It’s 4:30 on a Monday. Your internship starts at 5:00, and you have to make it all the way from Tenleytown to Metro Center. You’re standing at the entrance to the Metro, debating your options. You could risk it and take the Metro, praying there’s no ten minute wait, or even worse, single tracking. You could try and take the bus downtown, but let’s face it, who even knows how the bus system works? Or you could take an Uber, but the surge pricing is 2X the normal rate and you don’t know if you’ll even make it with traffic. So you risk it. You book it down the metro escalators in your heels, narrowly avoiding tripping to your death, and run to the turnstiles.

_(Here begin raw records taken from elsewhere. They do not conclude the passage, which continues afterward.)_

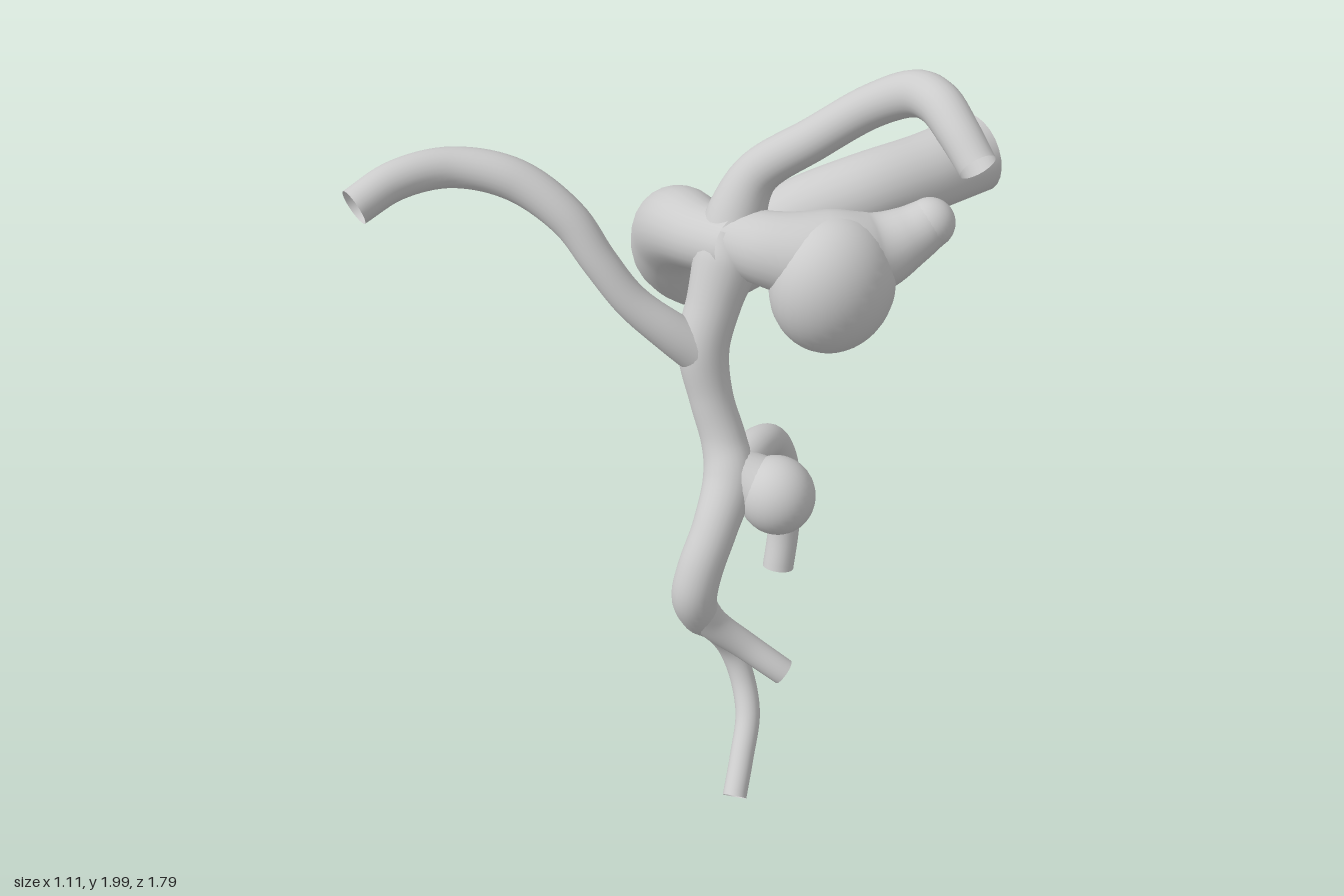
import * as THREE from 'three';

const material = new THREE.MeshStandardMaterial({ color: 0xcccccc, side: THREE.DoubleSide });

// Open tube through [x, y, z, radius] stations, with smoothly changing radius
function vessel(name, stations, sides = 24, stepsPerSpan = 7) {
  const path = new THREE.CatmullRomCurve3(stations.map(([x, y, z]) => new THREE.Vector3(x, y, z)));
  const radii = new THREE.CatmullRomCurve3(
    stations.map((s) => new THREE.Vector3(s[3], 0, 0)), false, 'catmullrom');
  const steps = (stations.length - 1) * stepsPerSpan;
  const { normals, binormals } = path.computeFrenetFrames(steps);
  const positions = [];
  const index = [];
  for (let i = 0; i <= steps; i++) {
    const t = path.getUtoTmapping(i / steps);
    const centre = path.getPoint(t);
    const r = radii.getPoint(t).x;
    for (let j = 0; j < sides; j++) {
      const a = (j / sides) * Math.PI * 2;
      const p = centre.clone()
        .addScaledVector(normals[i], r * Math.cos(a))
        .addScaledVector(binormals[i], r * Math.sin(a));
      positions.push(p.x, p.y, p.z);
      if (i < steps) {
        const k = (j + 1) % sides;
        const a0 = i * sides + j, a1 = i * sides + k;
        index.push(a0, a1, a0 + sides, a1, a1 + sides, a0 + sides);
      }
    }
  }
  const geometry = new THREE.BufferGeometry();
  geometry.setAttribute('position', new THREE.Float32BufferAttribute(positions, 3));
  geometry.setIndex(index);
  geometry.computeVertexNormals();
  const mesh = new THREE.Mesh(geometry, material);
  mesh.name = name;
  return mesh;
}

// Rounded swelling
function sac(name, centre, size, tilt = 0) {
  const mesh = new THREE.Mesh(new THREE.SphereGeometry(1, 32, 24), material);
  mesh.position.set(...centre);
  mesh.scale.set(...size);
  mesh.rotation.x = tilt;
  mesh.name = name;
  return mesh;
}

export function createModel() {
  const model = new THREE.Group();
  model.name = 'branchingVessel';

  // Wide inlet: runs forward from the back, loops down and climbs to the junction
  model.add(vessel('mainInlet', [
    [-0.15, 1.36, -0.89, 0.115], [-0.155, 1.355, -0.7, 0.112], [-0.19, 1.34, -0.52, 0.112],
    [-0.27, 1.28, -0.37, 0.112], [-0.36, 1.18, -0.25, 0.114], [-0.43, 1.12, -0.14, 0.118],
    [-0.425, 1.2, -0.05, 0.12], [-0.35, 1.33, 0.01, 0.118], [-0.24, 1.42, 0.06, 0.108],
    [-0.1, 1.47, 0.085, 0.09], [0.03, 1.5, 0.07, 0.085],
  ]));

  // Upper branch
  model.add(vessel('upperBranch', [
    [-0.02, 1.48, 0.06, 0.095], [-0.03, 1.57, 0.03, 0.075], [-0.02, 1.66, -0.02, 0.06],
    [0.07, 1.765, -0.13, 0.055], [0.17, 1.87, -0.24, 0.055], [0.27, 1.93, -0.29, 0.058],
    [0.36, 1.942, -0.285, 0.056], [0.45, 1.91, -0.27, 0.052], [0.535, 1.86, -0.26, 0.048],
  ]));

  // Large swelling with its neck and small rear lobe
  const large = new THREE.Group();
  large.name = 'largeSwelling';
  large.add(sac('largeSac', [0.21, 1.42, -0.09], [0.15, 0.185, 0.17]));
  large.add(vessel('largeSacLobe', [
    [-0.02, 1.5, 0.06, 0.085], [0.09, 1.5, 0.01, 0.1], [0.18, 1.48, -0.1, 0.125],
    [0.22, 1.475, -0.22, 0.105], [0.25, 1.505, -0.3, 0.08], [0.27, 1.535, -0.355, 0.066],
  ]));
  large.add(sac('largeSacTip', [0.27, 1.535, -0.355], [0.066, 0.066, 0.066]));
  model.add(large);

  // Trunk down from the junction, continuing into the lower trunk
  model.add(vessel('trunk', [
    [-0.01, 1.53, 0.06, 0.07], [0.0, 1.46, 0.09, 0.085], [0.02, 1.36, 0.145, 0.072],
    [0.04, 1.25, 0.195, 0.068], [0.085, 1.12, 0.205, 0.058], [0.14, 1.01, 0.205, 0.06],
    [0.19, 0.935, 0.225, 0.068], [0.245, 0.84, 0.31, 0.06], [0.265, 0.74, 0.375, 0.06],
    [0.268, 0.66, 0.397, 0.06], [0.26, 0.58, 0.375, 0.052], [0.245, 0.53, 0.35, 0.042],
  ]));

  // Front branch
  model.add(vessel('frontBranch', [
    [0.045, 1.23, 0.195, 0.065], [0.0, 1.3, 0.265, 0.054], [-0.07, 1.39, 0.34, 0.046],
    [-0.14, 1.49, 0.385, 0.046], [-0.22, 1.59, 0.42, 0.05], [-0.34, 1.675, 0.5, 0.054],
    [-0.44, 1.705, 0.62, 0.052], [-0.475, 1.7, 0.76, 0.05], [-0.475, 1.665, 0.88, 0.048],
  ]));

  // Small swelling at the lower fork
  const small = new THREE.Group();
  small.name = 'smallSwelling';
  small.add(sac('smallSac', [0.285, 0.89, 0.14], [0.104, 0.106, 0.1]));
  small.add(vessel('smallSacNeck', [
    [0.17, 0.945, 0.21, 0.065], [0.22, 0.92, 0.18, 0.075], [0.28, 0.89, 0.145, 0.09],
  ]));
  model.add(small);

  // Rear lower branch
  model.add(vessel('rearLowerBranch', [
    [0.185, 0.935, 0.22, 0.06], [0.16, 0.955, 0.13, 0.052], [0.13, 0.93, 0.05, 0.047],
    [0.112, 0.84, -0.002, 0.045], [0.105, 0.7, -0.025, 0.044], [0.115, 0.58, -0.013, 0.043],
    [0.135, 0.475, 0.02, 0.043],
  ]));

  // Short and long end branches
  model.add(vessel('shortEndBranch', [
    [0.265, 0.63, 0.39, 0.05], [0.285, 0.55, 0.35, 0.043], [0.335, 0.475, 0.285, 0.038],
    [0.42, 0.4, 0.215, 0.036],
  ]));
  model.add(vessel('longEndBranch', [
    [0.265, 0.62, 0.385, 0.052], [0.235, 0.52, 0.34, 0.042], [0.205, 0.43, 0.28, 0.036],
    [0.212, 0.34, 0.238, 0.034], [0.25, 0.26, 0.23, 0.034], [0.31, 0.18, 0.255, 0.034],
    [0.37, 0.1, 0.32, 0.033], [0.425, 0.03, 0.385, 0.033],
  ]));

  return model;
}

Then, your worst fear is realized. You watch in horror as the Glenmont-bound train pulls away from the platform, and you check the timetable. Next train: ten minutes.Everyone who has ever used D.C. public transportation has some sort of horror story. Here are a few of the most frustrating things about D.C. transit, which will leave you wishing you were riding the struggle bus instead of waiting for the 31 to Georgetown.
If you ever have to ride the Metro on a weekend, get ready to hurry up and wait. Evidentially, D.C. decided that in order to crush all happiness brought on by the weekend, they were going to designate Saturday and Sunday to track constructing. So of course, they only have one available track for all trains. This can lead to insufferable wait times and endless frustration and boredom.

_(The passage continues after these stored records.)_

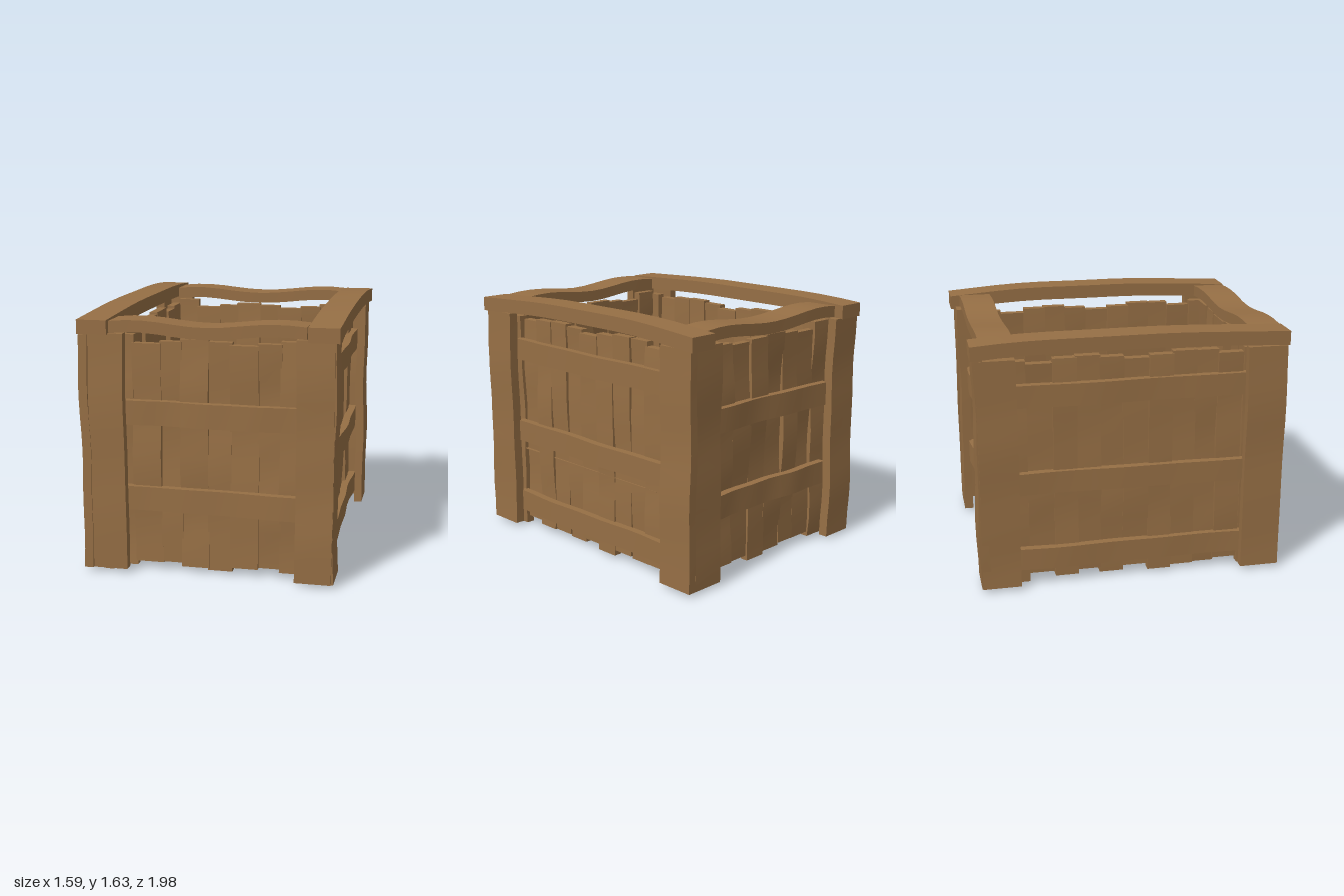
import * as THREE from 'three';

const wood = new THREE.MeshStandardMaterial({ color: 0x966f45 });

// small seeded generator for the hand-hewn irregularities
let seed = 11;
const rand = () => {
  seed = (seed * 16807) % 2147483647;
  return seed / 2147483647;
};

// A rough board between two corners, cut into stations along its length.
// wave = [x, y, z] amplitude of a gentle random warp.
// bend(t) optionally gives an added [x, y, z] offset.
function board(name, min, max, wave, bend = () => [0, 0, 0]) {
  const n = 12;
  const size = max.map((v, i) => v - min[i]);
  const axis = size.indexOf(Math.max(...size));
  const segs = [1, 1, 1];
  segs[axis] = n;
  const geo = new THREE.BoxGeometry(...size, ...segs);
  const warps = wave.map(a => {
    const p = rand() * 6.28, q = rand() * 6.28, f = 5 + rand() * 4;
    return t => a * (0.6 * Math.sin(f * t + p) + 0.4 * Math.sin(2.3 * f * t + q));
  });
  const pos = geo.attributes.position;
  for (let i = 0; i < pos.count; i++) {
    const p = [pos.getX(i), pos.getY(i), pos.getZ(i)];
    const t = p[axis] / size[axis] + 0.5;
    const b = bend(t);
    pos.setXYZ(i, ...p.map((v, k) => v + (min[k] + max[k]) / 2 + warps[k](t) + b[k]));
  }
  geo.computeVertexNormals();
  const mesh = new THREE.Mesh(geo, wood);
  mesh.name = name;
  return mesh;
}

// upright slats of the end wall: x from, x to, bottom, top
function endSlats() {
  const wall = new THREE.Group();
  wall.name = 'endSlats';
  const rows = [
    [-0.62, -0.48, 0.02, 1.5], [-0.48, -0.31, 0.05, 1.45], [-0.31, -0.178, 0.055, 1.465],
    [-0.178, -0.013, 0.035, 1.48], [-0.013, 0.133, 0.02, 1.47], [0.133, 0.3, 0.05, 1.455],
    [0.3, 0.44, 0.055, 1.47], [0.44, 0.61, 0.035, 1.485],
  ];
  rows.forEach(([a, b, y0, y1], i) => {
    const lean = i % 2 ? 0.006 : -0.006;
    wall.add(board('endSlat', [a - 0.005, y0, 0.805 + lean], [b + 0.005, y1, 0.855 + lean],
      [0.003, 0, 0.016]));
  });
  return wall;
}

// upright slats of the long wall: z from, z to, bottom, top, shift outward
function sideSlats() {
  const wall = new THREE.Group();
  wall.name = 'sideSlats';
  const rows = [
    [0.73, 0.9, 0, 1.48, 0.006], [0.558, 0.712, 0.055, 1.46, -0.01], [0.415, 0.558, 0.035, 1.48, 0.01],
    [0.265, 0.415, 0.035, 1.485, 0], [0.118, 0.265, 0.02, 1.47, -0.01], [-0.045, 0.118, 0.055, 1.45, 0.004],
    [-0.193, -0.045, 0.02, 1.47, 0.01], [-0.342, -0.193, 0.055, 1.485, 0], [-0.487, -0.342, 0.035, 1.48, -0.01],
    [-0.65, -0.487, 0.055, 1.45, 0.01], [-0.83, -0.655, 0, 1.47, 0],
  ];
  for (const [a, b, y0, y1, out] of rows)
    wall.add(board('sideSlat', [0.62 + out, y0, a - 0.003], [0.675 + out, y1, b + 0.003],
      [0.009, 0, 0.003]));
  return wall;
}

// cross rails and corner boards of one end wall and one long wall
function buildFrame() {
  const frame = new THREE.Group();
  const add = (...args) => frame.add(board(...args));

  for (const y of [0.4, 0.947])
    add('endRail', [-0.53, y, 0.86], [0.57, y + 0.152, 0.91], [0, 0, 0.014],
      t => [0, 0.004 - 0.008 * t, 0]);
  for (const y of [0.112, 0.62, 1.19])
    add('sideRail', [0.68, y, -0.74], [0.73, y + 0.142, 0.74], [0.012, 0, 0]);

  add('cornerBoardEnd', [0.55, 0.025, 0.91], [0.775, 1.52, 0.972], [0.003, 0, 0.009]);
  add('cornerBoardSide', [0.72, 0.025, 0.72], [0.781, 1.51, 0.962], [0.008, 0, 0.003]);
  add('cornerBoardEnd', [-0.73, 0.025, 0.905], [-0.512, 1.52, 0.965], [0.003, 0, 0.009]);
  add('cornerBoardSide', [-0.785, 0.025, 0.72], [-0.73, 1.51, 0.972], [0.009, 0, 0.003]);
  return frame;
}

export function createModel() {
  const model = new THREE.Group();
  model.name = 'plankCrate';

  // slat walls, repeated straight across to the opposite side
  const front = endSlats();
  const back = front.clone();
  back.position.z = -1.66;
  const leftWall = sideSlats();
  const rightWall = leftWall.clone();
  rightWall.position.x = -1.302;
  model.add(front, back, leftWall, rightWall);

  // framing, repeated half a turn round
  for (const [name, turn] of [['frontFrame', 0], ['backFrame', Math.PI]]) {
    const frame = buildFrame();
    frame.name = name;
    frame.rotation.y = turn;
    model.add(frame);
  }

  // top rim: wavy end boards, arched side boards
  const ripple = t => 0.016 * Math.cos((t - 0.12) * 8.5);
  model.add(
    board('frontRim', [-0.59, 1.517, 0.765], [0.607, 1.59, 0.97], [0, 0.002, 0.002],
      t => [0, ripple(t), 0.006 - 0.012 * t]),
    board('backRim', [-0.607, 1.517, -0.932], [0.61, 1.59, -0.722], [0, 0.002, 0.002],
      t => [0, ripple(1 - t), 0.006 - 0.012 * t]));
  const arch = t => 0.032 * (1 - Math.abs(2 * t - 1) ** 2.5);
  model.add(
    board('leftRim', [0.612, 1.508, -1], [0.8, 1.598, 0.975], [0.002, 0.005, 0],
      t => [0, arch(t), 0]),
    board('rightRim', [-0.79, 1.515, -0.99], [-0.603, 1.603, 0.98], [0.002, 0.005, 0],
      t => [0, 0.8 * arch(t), 0]));

  // thin raised inner floor, stopping short of the back wall
  const floor = new THREE.Mesh(new THREE.BoxGeometry(1.31, 0.004, 1.41), wood);
  floor.name = 'floor';
  floor.position.set(0.025, 0.55, 0.125);
  model.add(floor);
  return model;
}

D.C. is already a scary place, but adding to the fear factor of a big city is the fact that there are approximately 2 people per year killed on D.C. public transit. The Metro is one of the worst offenders. Already this year we’ve had to deal with a smoke-filled Metro twice, not to mention the fact that one of the Metro cars EXPLODED.
Clearly House of Cards wasn’t completely wrong for the fear of the Metro it instilled in me.
One of the few times I long to be in New York City rather than D.C. is when I think about the Metro prices. In NYC, it’s $2.50 standard fare, no matter where you go, one stop or ten stops. Yet, in D.C., the price can range from $1.75-$4.50, depending on the time of the day and how far you’re going. My wallet feels the pain.
The Bus System
In general, the D.C. bus system is confusing. I had to download three apps on my phone just to get to Georgetown. Add to it that buses never run according to the posted schedule, and sometimes the bus you need likes to just stop running to your particular stop. And if you don’t know where you’re going, it’s very easy to end up someplace you really weren’t aiming to be.
Honestly, with all the stress the D.C. Metro causes, sometimes it really is just easier to take an Uber. Yet, once you figure out how to navigate D.C. in the most efficient way possible, you feel like every other public transit user has got nothing on you.